Go deeper

Dan Primack, author of Pro Rata
Oct 6, 2020 - Economy & Business

Tech investor Chamath Palihapitiya bets big on Medicare Advantage provider

Illustration: Annelise Capossela/Axios

Conventional investor wisdom is to steer clear of next month's election, due to its inherent uncertainty and consequential volatility. But, this morning, Chamath Palihapitiya bet big on a company whose fortunes may be significantly impacted by the presidential victor.

Driving the news: Clover Health, a tech-enabled provider of Medicare Advantage plans, agreed to go public via a reverse merger with a Palihapitiya-led SPAC called Social Capital Hedosophia Holdings III (NYSE: IPOC).

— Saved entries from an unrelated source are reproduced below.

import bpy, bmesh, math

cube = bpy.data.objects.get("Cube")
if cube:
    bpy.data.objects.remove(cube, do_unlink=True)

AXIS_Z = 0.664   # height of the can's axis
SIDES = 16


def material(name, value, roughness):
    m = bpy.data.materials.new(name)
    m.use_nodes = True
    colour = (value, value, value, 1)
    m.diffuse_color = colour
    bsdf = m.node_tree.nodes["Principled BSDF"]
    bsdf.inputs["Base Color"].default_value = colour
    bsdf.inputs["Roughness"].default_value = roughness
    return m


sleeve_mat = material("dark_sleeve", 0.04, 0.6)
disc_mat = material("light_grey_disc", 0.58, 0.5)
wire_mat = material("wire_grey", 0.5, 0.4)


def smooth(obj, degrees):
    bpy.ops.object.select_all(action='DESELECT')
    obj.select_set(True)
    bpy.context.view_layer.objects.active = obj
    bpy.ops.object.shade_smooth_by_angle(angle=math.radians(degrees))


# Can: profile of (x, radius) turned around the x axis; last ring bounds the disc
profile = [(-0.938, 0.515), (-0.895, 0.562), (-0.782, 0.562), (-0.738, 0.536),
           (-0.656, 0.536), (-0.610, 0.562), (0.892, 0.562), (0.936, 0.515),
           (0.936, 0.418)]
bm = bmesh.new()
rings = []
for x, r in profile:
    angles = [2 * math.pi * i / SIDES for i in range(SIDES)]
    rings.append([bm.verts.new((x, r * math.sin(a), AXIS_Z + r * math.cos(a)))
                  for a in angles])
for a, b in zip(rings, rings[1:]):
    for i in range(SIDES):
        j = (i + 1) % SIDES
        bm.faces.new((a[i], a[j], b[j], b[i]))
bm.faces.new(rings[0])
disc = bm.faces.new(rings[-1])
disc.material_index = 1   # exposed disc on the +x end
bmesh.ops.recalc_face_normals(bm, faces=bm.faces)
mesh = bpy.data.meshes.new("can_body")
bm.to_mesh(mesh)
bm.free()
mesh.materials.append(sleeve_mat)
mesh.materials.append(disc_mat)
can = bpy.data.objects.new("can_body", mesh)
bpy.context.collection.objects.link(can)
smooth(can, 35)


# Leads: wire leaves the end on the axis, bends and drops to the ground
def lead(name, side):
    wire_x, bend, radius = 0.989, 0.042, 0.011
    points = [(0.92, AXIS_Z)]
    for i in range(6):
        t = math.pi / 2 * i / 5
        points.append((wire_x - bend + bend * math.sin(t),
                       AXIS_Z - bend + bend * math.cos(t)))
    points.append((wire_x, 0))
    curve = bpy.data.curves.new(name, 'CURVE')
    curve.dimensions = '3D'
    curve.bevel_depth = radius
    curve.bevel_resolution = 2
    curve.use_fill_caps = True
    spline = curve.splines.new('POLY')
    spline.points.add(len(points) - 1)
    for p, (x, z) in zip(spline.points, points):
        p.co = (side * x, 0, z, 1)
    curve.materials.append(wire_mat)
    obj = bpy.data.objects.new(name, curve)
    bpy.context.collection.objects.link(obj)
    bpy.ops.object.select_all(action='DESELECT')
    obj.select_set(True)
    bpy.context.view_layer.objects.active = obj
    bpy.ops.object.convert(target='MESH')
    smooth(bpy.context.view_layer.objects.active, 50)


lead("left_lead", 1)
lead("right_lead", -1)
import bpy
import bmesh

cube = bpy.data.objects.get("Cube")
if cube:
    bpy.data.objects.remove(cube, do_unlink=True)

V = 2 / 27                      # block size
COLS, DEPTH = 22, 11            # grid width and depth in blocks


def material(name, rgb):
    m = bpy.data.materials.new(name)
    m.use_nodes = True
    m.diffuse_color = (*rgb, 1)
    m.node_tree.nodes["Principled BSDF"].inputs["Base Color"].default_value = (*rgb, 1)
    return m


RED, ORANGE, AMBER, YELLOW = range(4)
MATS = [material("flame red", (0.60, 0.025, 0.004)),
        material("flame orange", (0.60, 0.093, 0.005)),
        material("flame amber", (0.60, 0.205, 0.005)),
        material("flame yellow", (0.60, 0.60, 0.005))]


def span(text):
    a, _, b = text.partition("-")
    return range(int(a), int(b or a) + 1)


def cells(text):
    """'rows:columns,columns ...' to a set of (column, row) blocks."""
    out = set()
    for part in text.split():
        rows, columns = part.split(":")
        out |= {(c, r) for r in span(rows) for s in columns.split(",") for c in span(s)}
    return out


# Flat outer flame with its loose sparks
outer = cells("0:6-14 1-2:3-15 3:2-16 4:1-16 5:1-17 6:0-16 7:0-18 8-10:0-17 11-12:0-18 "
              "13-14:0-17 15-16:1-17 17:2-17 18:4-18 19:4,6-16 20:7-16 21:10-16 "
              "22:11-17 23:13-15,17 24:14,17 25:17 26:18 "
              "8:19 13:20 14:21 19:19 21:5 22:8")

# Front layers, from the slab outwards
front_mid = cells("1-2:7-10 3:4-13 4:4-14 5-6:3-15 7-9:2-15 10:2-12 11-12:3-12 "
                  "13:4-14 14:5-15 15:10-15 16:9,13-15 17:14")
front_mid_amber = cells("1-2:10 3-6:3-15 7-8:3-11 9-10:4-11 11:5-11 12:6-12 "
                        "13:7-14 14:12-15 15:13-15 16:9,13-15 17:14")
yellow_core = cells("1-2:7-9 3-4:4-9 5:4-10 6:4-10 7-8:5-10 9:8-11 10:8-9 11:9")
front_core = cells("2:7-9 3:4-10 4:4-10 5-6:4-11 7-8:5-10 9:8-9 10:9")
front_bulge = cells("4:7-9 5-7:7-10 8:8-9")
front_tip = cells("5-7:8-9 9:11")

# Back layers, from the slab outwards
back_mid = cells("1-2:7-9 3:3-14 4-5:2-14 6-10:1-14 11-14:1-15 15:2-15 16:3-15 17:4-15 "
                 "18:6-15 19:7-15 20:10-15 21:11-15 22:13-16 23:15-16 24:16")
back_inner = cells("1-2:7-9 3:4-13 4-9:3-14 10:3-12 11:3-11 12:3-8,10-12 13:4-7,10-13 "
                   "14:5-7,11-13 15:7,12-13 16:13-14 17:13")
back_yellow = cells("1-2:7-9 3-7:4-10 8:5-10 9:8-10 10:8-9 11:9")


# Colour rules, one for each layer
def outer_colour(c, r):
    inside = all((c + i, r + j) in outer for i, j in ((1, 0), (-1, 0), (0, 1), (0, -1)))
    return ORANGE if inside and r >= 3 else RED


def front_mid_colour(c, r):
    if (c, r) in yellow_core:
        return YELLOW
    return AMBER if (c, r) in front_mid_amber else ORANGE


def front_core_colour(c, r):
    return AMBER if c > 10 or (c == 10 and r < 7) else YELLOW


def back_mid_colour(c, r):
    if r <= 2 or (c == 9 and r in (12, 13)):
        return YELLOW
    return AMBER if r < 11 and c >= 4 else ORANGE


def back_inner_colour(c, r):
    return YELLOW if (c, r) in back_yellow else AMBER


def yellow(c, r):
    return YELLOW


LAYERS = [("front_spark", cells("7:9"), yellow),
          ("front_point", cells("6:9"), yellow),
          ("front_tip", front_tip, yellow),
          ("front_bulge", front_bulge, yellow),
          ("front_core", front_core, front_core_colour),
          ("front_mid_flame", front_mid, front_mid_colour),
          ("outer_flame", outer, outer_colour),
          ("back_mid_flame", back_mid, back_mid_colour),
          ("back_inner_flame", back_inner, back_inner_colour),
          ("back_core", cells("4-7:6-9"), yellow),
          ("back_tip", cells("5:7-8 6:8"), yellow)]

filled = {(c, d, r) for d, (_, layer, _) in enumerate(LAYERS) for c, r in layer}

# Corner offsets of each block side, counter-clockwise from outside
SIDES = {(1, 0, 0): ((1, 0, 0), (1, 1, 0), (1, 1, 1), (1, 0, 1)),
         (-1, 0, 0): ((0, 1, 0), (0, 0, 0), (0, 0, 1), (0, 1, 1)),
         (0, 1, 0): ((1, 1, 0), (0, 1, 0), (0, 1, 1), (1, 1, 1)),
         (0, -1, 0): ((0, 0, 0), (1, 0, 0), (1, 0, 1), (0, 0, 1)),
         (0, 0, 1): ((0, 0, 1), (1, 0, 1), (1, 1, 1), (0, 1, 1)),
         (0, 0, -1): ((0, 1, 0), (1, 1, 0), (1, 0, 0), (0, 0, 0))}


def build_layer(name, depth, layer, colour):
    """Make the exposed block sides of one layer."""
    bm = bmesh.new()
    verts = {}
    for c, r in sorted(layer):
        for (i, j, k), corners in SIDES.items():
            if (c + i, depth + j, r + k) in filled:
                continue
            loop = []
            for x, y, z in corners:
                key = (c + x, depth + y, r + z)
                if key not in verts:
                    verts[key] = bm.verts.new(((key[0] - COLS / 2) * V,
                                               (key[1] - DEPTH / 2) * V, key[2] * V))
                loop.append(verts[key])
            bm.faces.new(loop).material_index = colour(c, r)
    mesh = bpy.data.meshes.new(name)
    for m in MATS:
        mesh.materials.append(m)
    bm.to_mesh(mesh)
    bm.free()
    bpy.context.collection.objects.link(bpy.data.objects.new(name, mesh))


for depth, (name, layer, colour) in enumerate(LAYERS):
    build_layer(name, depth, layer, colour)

The rebellion against Silicon Valley (the place)

Photo illustration: Sarah Grillo/Axios. Smith Collection/Gado via Getty Images

Silicon Valley may be a "state of mind," but it's also very much a real enclave in Northern California. Now, a growing faction of the tech industry is boycotting it.

Why it matters: The Bay Area is facing for the first time the prospect of losing its crown as the top destination for tech workers and startups — which could have an economic impact on the region and force it to reckon with its local issues.

Erica Pandey, author of @Work
1 hour ago - Economy & Business

Telework's tax mess

Illustration: Annelise Capossela/Axios

As teleworkers flit from city to city, they're creating a huge tax mess.

Why it matters: Our tax laws aren't built for telecommuting, and this new way of working could have dire implications for city and state budgets.